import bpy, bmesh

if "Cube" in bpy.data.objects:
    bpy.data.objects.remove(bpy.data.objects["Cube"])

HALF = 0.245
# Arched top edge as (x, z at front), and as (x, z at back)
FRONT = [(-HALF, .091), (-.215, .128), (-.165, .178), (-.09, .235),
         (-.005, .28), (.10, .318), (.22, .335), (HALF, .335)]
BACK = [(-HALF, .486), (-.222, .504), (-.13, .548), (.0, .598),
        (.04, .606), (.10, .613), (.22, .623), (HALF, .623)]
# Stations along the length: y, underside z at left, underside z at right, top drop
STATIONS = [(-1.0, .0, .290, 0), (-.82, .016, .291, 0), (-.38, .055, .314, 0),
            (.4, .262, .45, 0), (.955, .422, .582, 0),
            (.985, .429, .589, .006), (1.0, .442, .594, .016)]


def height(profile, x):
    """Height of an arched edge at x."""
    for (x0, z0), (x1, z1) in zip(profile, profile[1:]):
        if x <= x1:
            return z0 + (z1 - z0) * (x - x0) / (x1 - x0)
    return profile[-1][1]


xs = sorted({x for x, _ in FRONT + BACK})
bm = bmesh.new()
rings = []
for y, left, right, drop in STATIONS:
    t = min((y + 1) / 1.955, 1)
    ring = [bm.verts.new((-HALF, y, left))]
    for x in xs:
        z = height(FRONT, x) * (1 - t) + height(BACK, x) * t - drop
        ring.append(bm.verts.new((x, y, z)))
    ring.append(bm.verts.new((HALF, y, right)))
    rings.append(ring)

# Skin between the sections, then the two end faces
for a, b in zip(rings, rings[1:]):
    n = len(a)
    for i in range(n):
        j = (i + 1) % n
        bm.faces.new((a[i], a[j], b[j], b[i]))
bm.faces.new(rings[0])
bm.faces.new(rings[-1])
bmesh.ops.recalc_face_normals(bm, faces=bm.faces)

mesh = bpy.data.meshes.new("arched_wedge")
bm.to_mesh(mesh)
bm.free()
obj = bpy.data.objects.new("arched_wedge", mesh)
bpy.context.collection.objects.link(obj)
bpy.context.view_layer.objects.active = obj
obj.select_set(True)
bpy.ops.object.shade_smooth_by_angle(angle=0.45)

**WHAT YOU NEED TO DO:**
From the line holding "bpy.context.view_layer.objects.active = obj" through the last line above, reproduce each line exactly and add nothing.

**SOLUTION TO THE EXERCISE:**
bpy.context.view_layer.objects.active = obj
obj.select_set(True)
bpy.ops.object.shade_smooth_by_angle(angle=0.45)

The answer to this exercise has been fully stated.